• _Prompt_
Using the material below, print the line that contains "for e in edges]", the line that contains "solid.offset = -1", and every line in between, exactly and nothing else.

____________

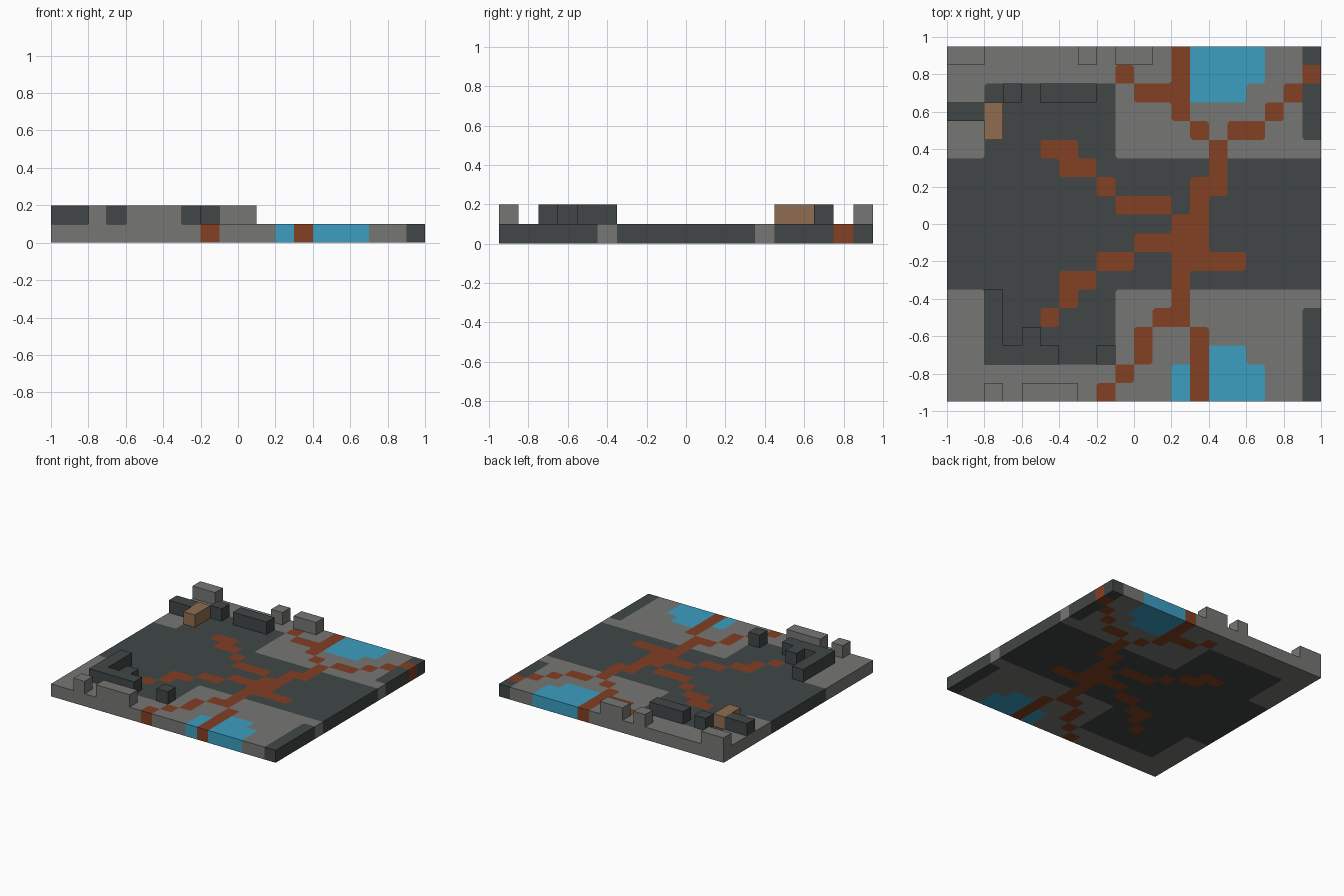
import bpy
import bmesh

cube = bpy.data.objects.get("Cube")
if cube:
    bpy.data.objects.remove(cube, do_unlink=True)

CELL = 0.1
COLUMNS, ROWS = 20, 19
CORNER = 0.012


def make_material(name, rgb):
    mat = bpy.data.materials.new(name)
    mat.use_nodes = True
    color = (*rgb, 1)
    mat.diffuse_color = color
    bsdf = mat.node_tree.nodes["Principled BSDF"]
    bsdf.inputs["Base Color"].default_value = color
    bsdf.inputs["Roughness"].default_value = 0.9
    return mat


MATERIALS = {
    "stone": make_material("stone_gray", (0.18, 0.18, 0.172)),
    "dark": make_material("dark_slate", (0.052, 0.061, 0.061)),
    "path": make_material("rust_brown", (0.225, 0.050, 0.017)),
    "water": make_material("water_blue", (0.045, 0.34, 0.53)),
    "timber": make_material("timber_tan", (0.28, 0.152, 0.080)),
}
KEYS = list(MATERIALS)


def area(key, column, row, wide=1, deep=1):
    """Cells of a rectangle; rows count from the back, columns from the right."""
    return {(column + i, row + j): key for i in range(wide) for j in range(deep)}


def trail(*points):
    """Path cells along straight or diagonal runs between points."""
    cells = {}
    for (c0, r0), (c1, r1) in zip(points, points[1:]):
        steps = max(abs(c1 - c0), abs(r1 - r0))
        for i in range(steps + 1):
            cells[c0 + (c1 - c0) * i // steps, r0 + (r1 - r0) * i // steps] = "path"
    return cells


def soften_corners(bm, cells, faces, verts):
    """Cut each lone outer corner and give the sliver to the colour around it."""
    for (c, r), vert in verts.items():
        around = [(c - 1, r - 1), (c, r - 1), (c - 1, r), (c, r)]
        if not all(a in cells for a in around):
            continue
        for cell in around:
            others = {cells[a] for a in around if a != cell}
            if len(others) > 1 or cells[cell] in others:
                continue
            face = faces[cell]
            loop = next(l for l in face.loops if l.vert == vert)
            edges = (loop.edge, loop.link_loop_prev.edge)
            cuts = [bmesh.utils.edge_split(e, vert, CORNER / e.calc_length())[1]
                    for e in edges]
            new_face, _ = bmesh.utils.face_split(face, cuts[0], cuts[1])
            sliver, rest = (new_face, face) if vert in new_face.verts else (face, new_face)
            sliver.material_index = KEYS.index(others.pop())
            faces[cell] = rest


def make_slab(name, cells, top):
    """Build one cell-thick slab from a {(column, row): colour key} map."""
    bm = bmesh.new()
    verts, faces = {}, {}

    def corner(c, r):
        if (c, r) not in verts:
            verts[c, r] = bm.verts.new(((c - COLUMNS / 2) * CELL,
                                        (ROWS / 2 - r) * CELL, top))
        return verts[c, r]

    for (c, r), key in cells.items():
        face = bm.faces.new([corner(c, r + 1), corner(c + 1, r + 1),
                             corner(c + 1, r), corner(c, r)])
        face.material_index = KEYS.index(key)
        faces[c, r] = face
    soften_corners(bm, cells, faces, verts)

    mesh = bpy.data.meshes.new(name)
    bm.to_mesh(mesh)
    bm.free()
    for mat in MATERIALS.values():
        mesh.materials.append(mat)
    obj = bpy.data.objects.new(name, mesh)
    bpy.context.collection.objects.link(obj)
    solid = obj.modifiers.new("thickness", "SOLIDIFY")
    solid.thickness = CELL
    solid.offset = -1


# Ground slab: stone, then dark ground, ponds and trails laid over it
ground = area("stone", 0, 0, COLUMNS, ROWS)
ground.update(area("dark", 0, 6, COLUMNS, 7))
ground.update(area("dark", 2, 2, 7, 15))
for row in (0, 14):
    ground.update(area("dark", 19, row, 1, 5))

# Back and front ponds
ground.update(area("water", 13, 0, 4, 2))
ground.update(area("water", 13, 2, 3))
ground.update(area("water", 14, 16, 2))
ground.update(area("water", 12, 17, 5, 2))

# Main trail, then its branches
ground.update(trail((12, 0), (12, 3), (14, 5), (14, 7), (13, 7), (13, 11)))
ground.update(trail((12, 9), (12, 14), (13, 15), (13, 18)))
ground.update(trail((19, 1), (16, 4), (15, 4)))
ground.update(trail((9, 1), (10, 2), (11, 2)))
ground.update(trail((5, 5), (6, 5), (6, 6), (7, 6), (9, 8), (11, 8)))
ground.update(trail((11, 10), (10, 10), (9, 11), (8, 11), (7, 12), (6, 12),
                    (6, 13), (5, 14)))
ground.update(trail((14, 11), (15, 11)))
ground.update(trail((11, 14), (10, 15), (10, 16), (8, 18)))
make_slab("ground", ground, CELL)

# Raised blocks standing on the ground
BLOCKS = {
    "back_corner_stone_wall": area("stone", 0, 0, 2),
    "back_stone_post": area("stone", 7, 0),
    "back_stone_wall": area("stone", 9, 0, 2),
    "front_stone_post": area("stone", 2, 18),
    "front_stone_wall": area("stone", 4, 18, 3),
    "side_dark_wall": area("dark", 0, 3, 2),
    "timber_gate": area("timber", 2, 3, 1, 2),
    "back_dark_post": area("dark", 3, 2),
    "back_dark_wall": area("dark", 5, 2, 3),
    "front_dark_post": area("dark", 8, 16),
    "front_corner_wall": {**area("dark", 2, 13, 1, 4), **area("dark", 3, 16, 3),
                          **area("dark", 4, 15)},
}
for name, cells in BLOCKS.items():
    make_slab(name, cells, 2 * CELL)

____________

• _Exercise result_
                    for e in edges]
            new_face, _ = bmesh.utils.face_split(face, cuts[0], cuts[1])
            sliver, rest = (new_face, face) if vert in new_face.verts else (face, new_face)
            sliver.material_index = KEYS.index(others.pop())
            faces[cell] = rest


def make_slab(name, cells, top):
    """Build one cell-thick slab from a {(column, row): colour key} map."""
    bm = bmesh.new()
    verts, faces = {}, {}

    def corner(c, r):
        if (c, r) not in verts:
            verts[c, r] = bm.verts.new(((c - COLUMNS / 2) * CELL,
                                        (ROWS / 2 - r) * CELL, top))
        return verts[c, r]

    for (c, r), key in cells.items():
        face = bm.faces.new([corner(c, r + 1), corner(c + 1, r + 1),
                             corner(c + 1, r), corner(c, r)])
        face.material_index = KEYS.index(key)
        faces[c, r] = face
    soften_corners(bm, cells, faces, verts)

    mesh = bpy.data.meshes.new(name)
    bm.to_mesh(mesh)
    bm.free()
    for mat in MATERIALS.values():
        mesh.materials.append(mat)
    obj = bpy.data.objects.new(name, mesh)
    bpy.context.collection.objects.link(obj)
    solid = obj.modifiers.new("thickness", "SOLIDIFY")
    solid.thickness = CELL
    solid.offset = -1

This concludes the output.